If the facility is being used exclusively by a single school, the density quotient for indoor and outdoor pools does not apply, however if somebody other than a student or staff member enters the facility, the density quotient must apply to every person in the facility.
No. From 11.59pm Monday 15 March 2021, the density quotient for indoor and outdoor pools does not apply in any section of the pool being used for swimming or water safety instruction.
People using other sections of the pool must continue to adhere to the .
For example, if a swimming class is operating at one end of a swimming pool, the teacher and participants taking part in that swimming class will not be included when calculating the . However, if there are other members of the public at the other end of the swimming pool, swimming recreationally (and not part of a class) they will be counted in the .
A member of the public refers to a person who is not an employee of the facility, operator of the facility, or a person who attends the facility to provide a service (for example a swimming teacher). A member of the public would include a person swimming recreationally at the pool.
Restrictions on swimming schools depend on whether a single school has exclusive access to the facility, or whether swimming or water safety lessons are taking place. .
If the facility is not being used exclusively by one school and somebody other than a student or staff member enters the facility, the density quotient must apply to every person in the facility.,

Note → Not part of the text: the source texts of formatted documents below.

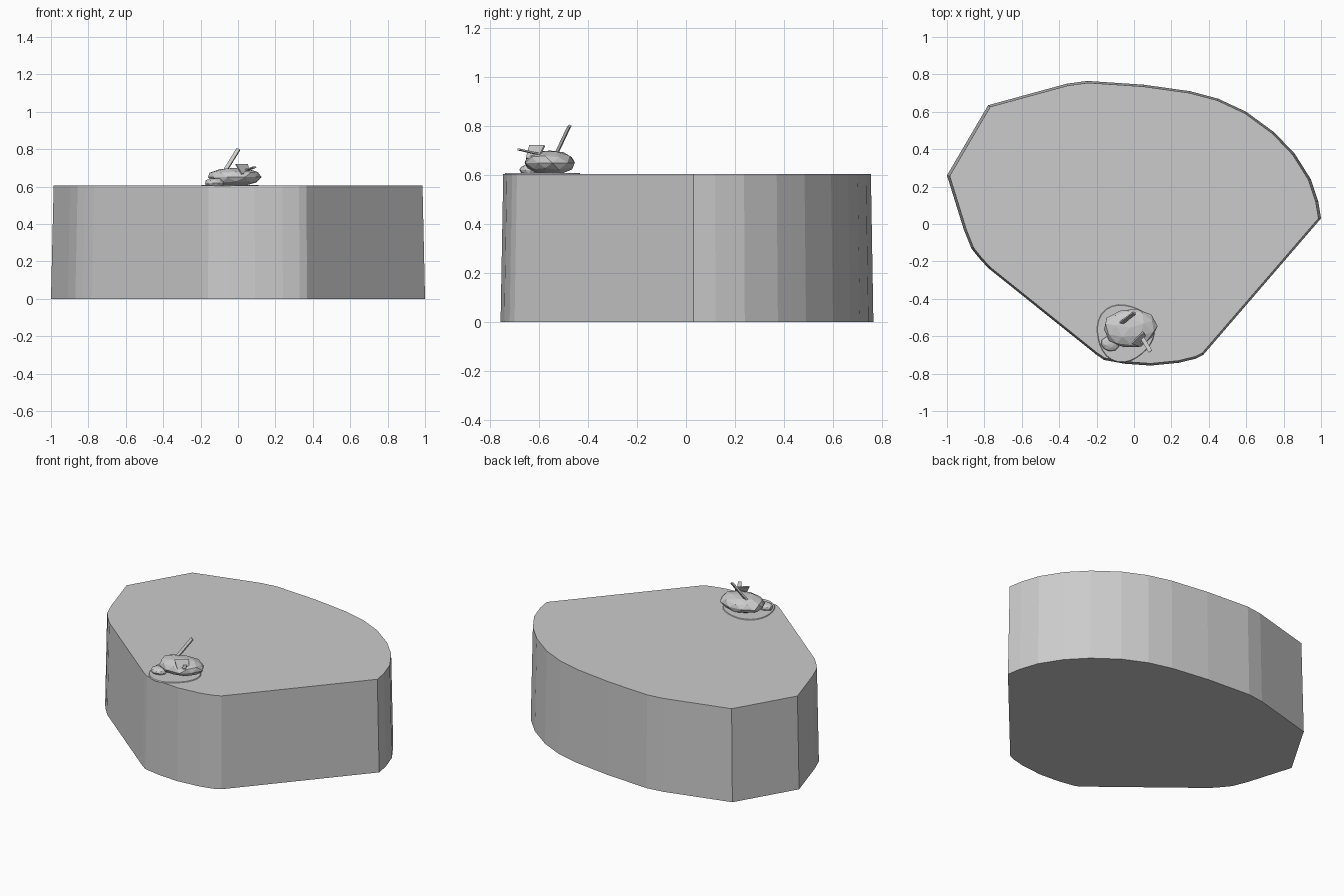
import bpy, bmesh, math, random
from mathutils import Vector, Matrix

random.seed(4)
cube = bpy.data.objects.get("Cube")
if cube:
    bpy.data.objects.remove(cube, do_unlink=True)

# One stone grey for everything
GREY = (0.6, 0.6, 0.6, 1)
stone = bpy.data.materials.new("stone_grey")
stone.use_nodes = True
stone.diffuse_color = GREY
stone.node_tree.nodes["Principled BSDF"].inputs["Base Color"].default_value = GREY


def finish(name, bm):
    bmesh.ops.recalc_face_normals(bm, faces=bm.faces)
    mesh = bpy.data.meshes.new(name)
    bm.to_mesh(mesh)
    bm.free()
    mesh.materials.append(stone)
    obj = bpy.data.objects.new(name, mesh)
    bpy.context.collection.objects.link(obj)
    return obj


def slab(name, outline, z0, z1, taper):
    """Extrude an outline upwards, shrinking it about its own centre."""
    bm = bmesh.new()
    mid = sum((Vector(p) for p in outline), Vector((0, 0))) / len(outline)
    base = [bm.verts.new((x, y, z0)) for x, y in outline]
    cap = []
    for p in outline:
        q = mid + (Vector(p) - mid) * taper
        cap.append(bm.verts.new((q.x, q.y, z1)))
    bm.faces.new(base)
    bm.faces.new(cap)
    for i in range(len(base)):
        j = (i + 1) % len(base)
        bm.faces.new((base[i], base[j], cap[j], cap[i]))
    return finish(name, bm)


def rock(name, centre, radii, floor, detail, turn):
    """Faceted boulder with jittered corners and a flat underside."""
    bm = bmesh.new()
    bmesh.ops.create_icosphere(bm, subdivisions=detail, radius=1)
    bmesh.ops.rotate(bm, verts=bm.verts, matrix=Matrix.Rotation(turn, 3, "Z"))
    for v in bm.verts:
        v.co *= random.uniform(0.92, 1.05)
        v.co = Vector(centre) + v.co * Vector(radii)
        v.co.z = max(v.co.z, floor)
    return finish(name, bm)


def beam(name, start, end, width, depth, turn=0):
    """Square-cut stick running between two points."""
    a, b = Vector(start), Vector(end)
    bm = bmesh.new()
    bmesh.ops.create_cube(bm, size=1)
    place = (Matrix.Translation((a + b) / 2)
             @ (b - a).to_track_quat("Z", "Y").to_matrix().to_4x4()
             @ Matrix.Rotation(turn, 4, "Z")
             @ Matrix.Diagonal((width, depth, (b - a).length, 1)))
    bm.transform(place)
    return finish(name, bm)


# Plateau
OUTLINE = [(-1, .26), (-.91, -.03), (-.87, -.13), (-.83, -.18), (-.78, -.235),
           (-.2, -.70), (-.16, -.727), (-.05, -.747), (.09, -.757), (.24, -.742),
           (.33, -.72), (.37, -.70), (1, .03), (.985, .12), (.945, .24),
           (.86, .375), (.75, .49), (.6, .6), (.45, .67), (.3, .71),
           (.05, .745), (-.25, .765), (-.36, .75), (-.78, .635)]
slab("plateau", OUTLINE, 0, .605, .986)

# Thin ground patch under the rocks
patch = []
for i in range(28):
    a = math.tau * i / 28
    r = .155 + .008 * math.sin(3 * a + 1)
    patch.append((-.05 + r * math.cos(a), -.582 + r * math.sin(a)))
slab("ground_patch", patch, .603, .609, .97)

# Rocks
rock("large_rock", (-.022, -.555, .65), (.147, .106, .052), .606, 2, .4)
rock("small_rock", (-.125, -.638, .62), (.054, .042, .025), .606, 2, 1.1)

# Splinters of wood standing in the large rock
beam("tall_splinter", (-.075, -.535, .675), (.002, -.476, .8), .02, .011, .6)
beam("short_splinter", (.03, -.585, .682), (.088, -.682, .704), .022, .007)

# Broken board leaning on the rock
bm = bmesh.new()
corners = [(.02, -.652, .667), (.065, -.603, .667), (.05, -.577, .72), (-.013, -.638, .72)]
bm.faces.new([bm.verts.new(c) for c in corners])
board = finish("broken_board", bm)
thick = board.modifiers.new("thickness", "SOLIDIFY")
thick.thickness = .007
thick.offset = 0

Indoor physical recreation facilities, which includes contact and non-contact classes, can open for all ages.
This is subject to:

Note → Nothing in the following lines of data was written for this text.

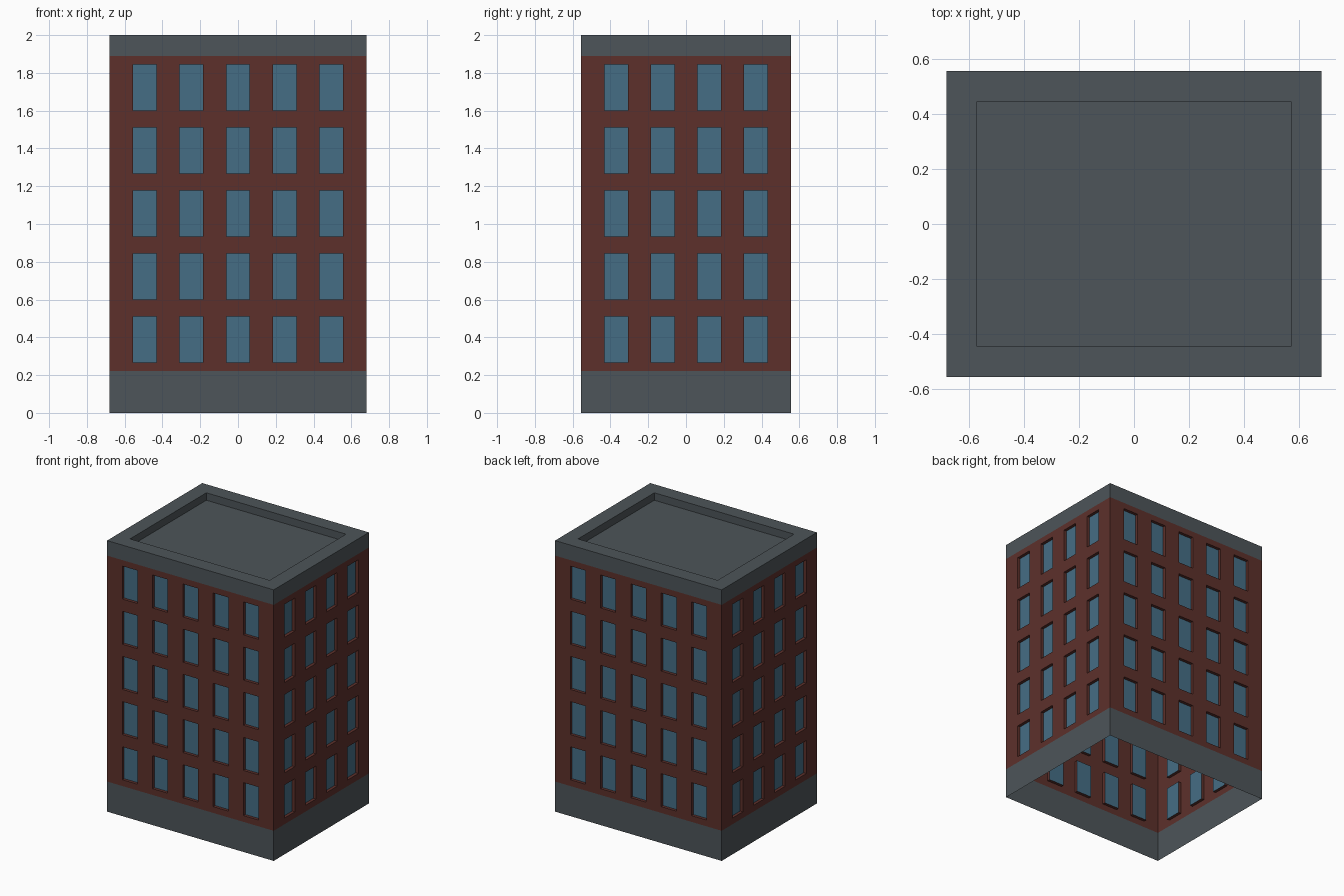
import bpy, bmesh
from mathutils import Matrix, Vector
from math import pi

if "Cube" in bpy.data.objects:
    bpy.data.objects.remove(bpy.data.objects["Cube"])

HX, HY, H = 0.68, 0.555, 2.0
Z_BASE, Z_TOP = 0.222, 1.889
FLOORS, DEPTH = 5, 0.022


def material(name, rgb):
    m = bpy.data.materials.new(name)
    m.diffuse_color = (*rgb, 1)
    m.use_nodes = True
    m.node_tree.nodes["Principled BSDF"].inputs["Base Color"].default_value = m.diffuse_color
    return m


BRICK = material("brick", (0.11, 0.03, 0.024))
GLASS = material("glass", (0.06, 0.155, 0.235))
STONE = material("stone", (0.075, 0.09, 0.10))


def finish(name, bm, mat):
    bmesh.ops.remove_doubles(bm, verts=bm.verts, dist=1e-5)
    me = bpy.data.meshes.new(name)
    bm.to_mesh(me)
    bm.free()
    me.materials.append(mat)
    ob = bpy.data.objects.new(name, me)
    bpy.context.collection.objects.link(ob)
    return ob


def quad(bm, mat, *pts):
    bm.faces.new([bm.verts.new(mat @ Vector(p)) for p in pts])


def ring(hx, hy, z):
    return [(-hx, -hy, z), (hx, -hy, z), (hx, hy, z), (-hx, hy, z)]


def bands(name, rings, cap=False):
    """Skin a stack of rectangular rings, optionally closing the last."""
    bm = bmesh.new()
    I = Matrix.Identity(4)
    for a, b in zip(rings, rings[1:]):
        for i in range(4):
            j = (i + 1) % 4
            quad(bm, I, a[i], a[j], b[j], b[i])
    if cap:
        quad(bm, I, *rings[-1])
    return finish(name, bm, STONE)


# Open plinth at street level
bands("plinth", [ring(HX, HY, 0), ring(HX, HY, Z_BASE)])

# Parapet band, rim and sunken roof deck
bands("roof_parapet", [ring(HX, HY, Z_TOP), ring(HX, HY, H),
                       ring(HX - 0.11, HY - 0.11, H),
                       ring(HX - 0.11, HY - 0.11, H - 0.055)], cap=True)


def facade(name, half, dist, angle, cols):
    """Wall grid with recessed window openings and set-back panes."""
    M = Matrix.Rotation(angle, 4, 'Z') @ Matrix.Translation((0, -dist, 0))
    wall, panes = bmesh.new(), bmesh.new()
    n = 2 * cols + 1
    xs = [-half + 2 * half * i / n for i in range(n + 1)]
    pitch = (Z_TOP - Z_BASE) / FLOORS
    zs = [Z_BASE]
    for f in range(FLOORS):
        z = Z_BASE + f * pitch
        zs += [z + 0.046, z + pitch - 0.044]
    zs.append(Z_TOP)
    for i, (a, b) in enumerate(zip(xs, xs[1:])):
        for k, (c, d) in enumerate(zip(zs, zs[1:])):
            corners = [(a, c), (b, c), (b, d), (a, d)]
            if i % 2 and k % 2:
                for p, q in zip(corners, corners[1:] + corners[:1]):
                    quad(wall, M, (p[0], 0, p[1]), (q[0], 0, q[1]),
                         (q[0], DEPTH, q[1]), (p[0], DEPTH, p[1]))
                quad(panes, M, *[(x, DEPTH, z) for x, z in corners])
            else:
                quad(wall, M, *[(x, 0, z) for x, z in corners])
    finish(name + "_wall", wall, BRICK)
    finish(name + "_windows", panes, GLASS)


# Four brick facades
facade("front", HX, HY, 0, 5)
facade("right", HY, HX, pi / 2, 4)
facade("back", HX, HY, pi, 5)
facade("left", HY, HX, -pi / 2, 4)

- when staffed, a strict density quotient of and a is on-site
- when unstaffed, a strict density quotient of
- limits of 50 people per group, class or session
- sharing of equipment is avoided, and if equipment is shared, it must be cleaned in-between each use

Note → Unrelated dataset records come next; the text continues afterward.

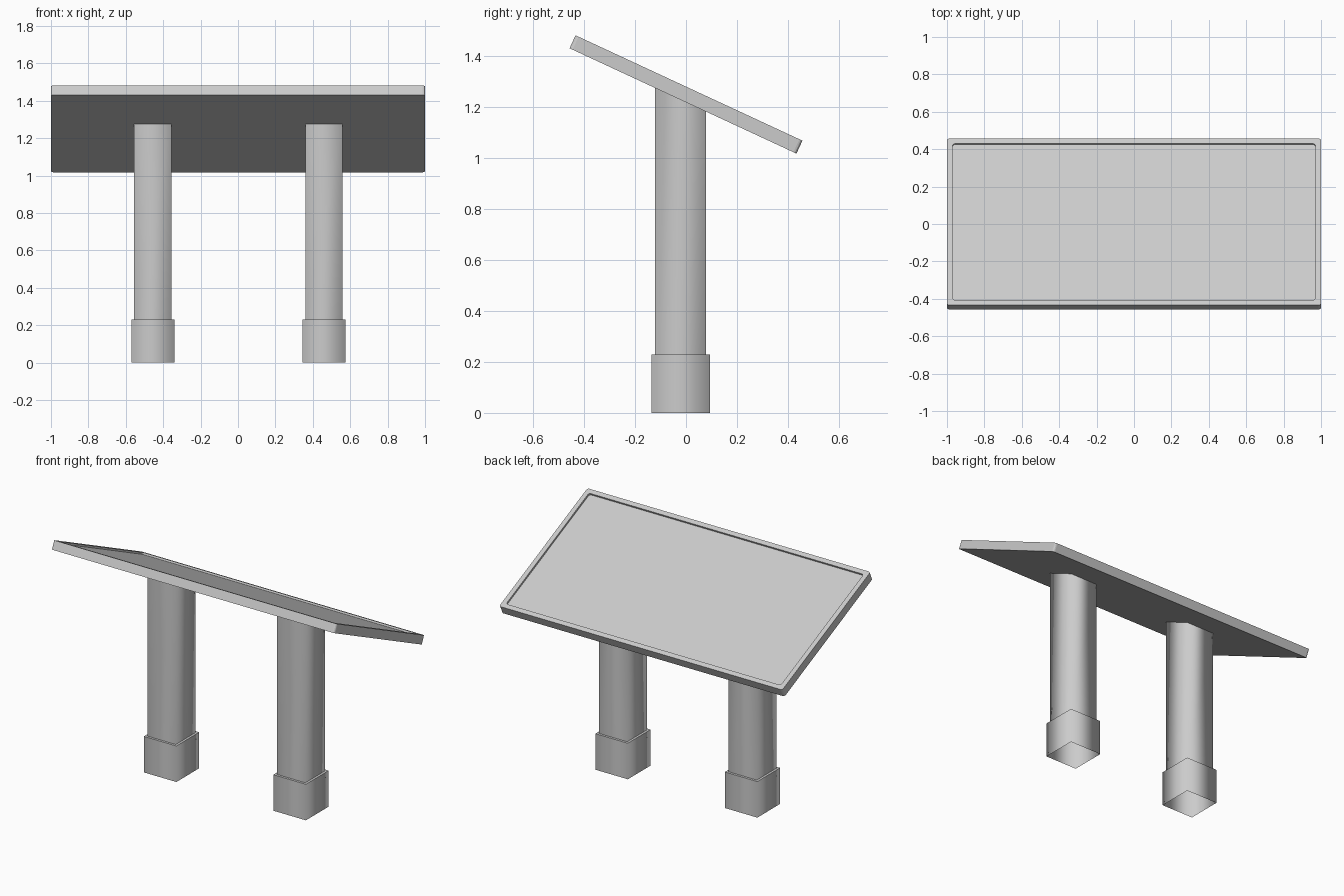
import bpy, bmesh, math
from mathutils import Matrix

old = bpy.data.objects.get("Cube")
if old:
    bpy.data.objects.remove(old, do_unlink=True)

grey = bpy.data.materials.new("light grey")
grey.use_nodes = True
colour = (0.6, 0.6, 0.6, 1)
grey.diffuse_color = colour
grey.node_tree.nodes["Principled BSDF"].inputs["Base Color"].default_value = colour

TILT = math.radians(-24.9)
CENTRE_Z = 1.25
LENGTH, DEPTH, THICK = 2.0, 0.982, 0.056


def add_object(name, bm):
    bmesh.ops.recalc_face_normals(bm, faces=bm.faces)
    mesh = bpy.data.meshes.new(name)
    bm.to_mesh(mesh)
    bm.free()
    mesh.materials.append(grey)
    obj = bpy.data.objects.new(name, mesh)
    bpy.context.collection.objects.link(obj)
    return obj


def underside(y):
    """Height of the sloping panel's lower face at depth y."""
    return CENTRE_Z - THICK / 2 / math.cos(TILT) + y * math.tan(TILT)


# Sloping panel: rounded slab with a shallow recessed face
bm = bmesh.new()
bmesh.ops.create_cube(bm, size=1, matrix=Matrix.Diagonal((LENGTH, DEPTH, THICK, 1)))
uprights = [e for e in bm.edges if abs(e.verts[0].co.z - e.verts[1].co.z) > 0.01]
bmesh.ops.bevel(bm, geom=uprights, offset=0.013, segments=3, profile=0.5, affect='EDGES')
top = max(bm.faces, key=lambda f: f.calc_center_median().z)
bmesh.ops.inset_region(bm, faces=[top], thickness=0.03, use_even_offset=False)
# Keep the recess outline parallel to the rim
for v in top.verts:
    v.co.x = math.copysign(LENGTH / 2 - 0.03 - 0.013, v.co.x)
    v.co.y = math.copysign(DEPTH / 2 - 0.03 - 0.013, v.co.y)
rim = [v for v in bm.verts if v.co.z > 0 and v not in set(top.verts)]
for v in top.verts:
    outer = next(e.other_vert(v) for e in v.link_edges if e.other_vert(v) in rim)
    v.co.x = outer.co.x - math.copysign(0.03, outer.co.x)
    v.co.y = outer.co.y - math.copysign(0.03, outer.co.y)
floor = bmesh.ops.extrude_face_region(bm, geom=[top])
bmesh.ops.translate(bm, vec=(0, 0, -0.012),
                    verts=[g for g in floor["geom"] if isinstance(g, bmesh.types.BMVert)])
if top.is_valid:
    bm.faces.remove(top)
panel = add_object("sloping_panel", bm)
panel.location.z = CENTRE_Z
panel.rotation_euler.x = TILT


# Square posts with a wider foot, cut to the panel's slope
def add_post(name, x):
    y = -0.021
    bm = bmesh.new()
    corners = [(-1, -1), (1, -1), (1, 1), (-1, 1)]
    rings = []
    for half, z in ((0.115, 0), (0.115, 0.23), (0.1, 0.23), (0.1, None)):
        ring = []
        for sx, sy in corners:
            py = y + sy * half
            ring.append(bm.verts.new((x + sx * half, py, underside(py) if z is None else z)))
        rings.append(ring)
    for low, high in zip(rings, rings[1:]):
        for i in range(4):
            j = (i + 1) % 4
            bm.faces.new((low[i], low[j], high[j], high[i])).smooth = True
    # Crisp ledge around the top of the foot, soft vertical corners
    for ring in rings[1:3]:
        for i in range(4):
            bm.edges.get((ring[i], ring[(i + 1) % 4])).smooth = False
    for f in bm.faces:
        if all(abs(v.co.z - 0.23) < 0.001 for v in f.verts):
            f.smooth = False
    add_object(name, bm)


add_post("right_post", -0.455)
add_post("left_post", 0.46)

- staggered class times and a minimum gap of 15 minutes between class sessions is recommended.
Full-contact training and competition is allowed indoors and outdoors. While physical distancing for these activities is not required, it should be encouraged wherever possible. Swim teachers and a parent, carer or guardian can be in the water and in contact with children or people with a disability for lessons, supervision and for safety.
It is recommended to set usage times so there is minimal overlap between different groups (for example, a booking or reservation system). If businesses choose to impose a time limit on bookings, this should be kept to no more than two hours.
Athletes who meet one or more of the following conditions will be defined as professional or high-performance athletes.
- performs their sporting activity in an open-aged national or international competition
- is contracted to an employer (for example, a professional club) to perform that sporting activity as their primary source of income
- is a National Institute Network Scholarship holder
- derives regular and meaningful employment from competing in their sport.
If you are unsure whether you meet the criteria, please contact your national sporting organisation or state sporting association.
Yes. Victorians can travel interstate depending on the border restrictions of the state or territory they are travelling to. However, travellers should be aware that border arrangements are constantly reviewed based on the health situation in each state and territory and Victorians should check the rules in place in the state they’re visiting before they travel.
You will also have to to re-enter Victoria based on the zone you have been in or travelled through. The permit system is based on a traffic light system which allows for areas across Australia to be designated as green, orange or red according to their risk. page to understand the rules and requirements around travelling to and from the different zones.
Reviewed 22 April 2021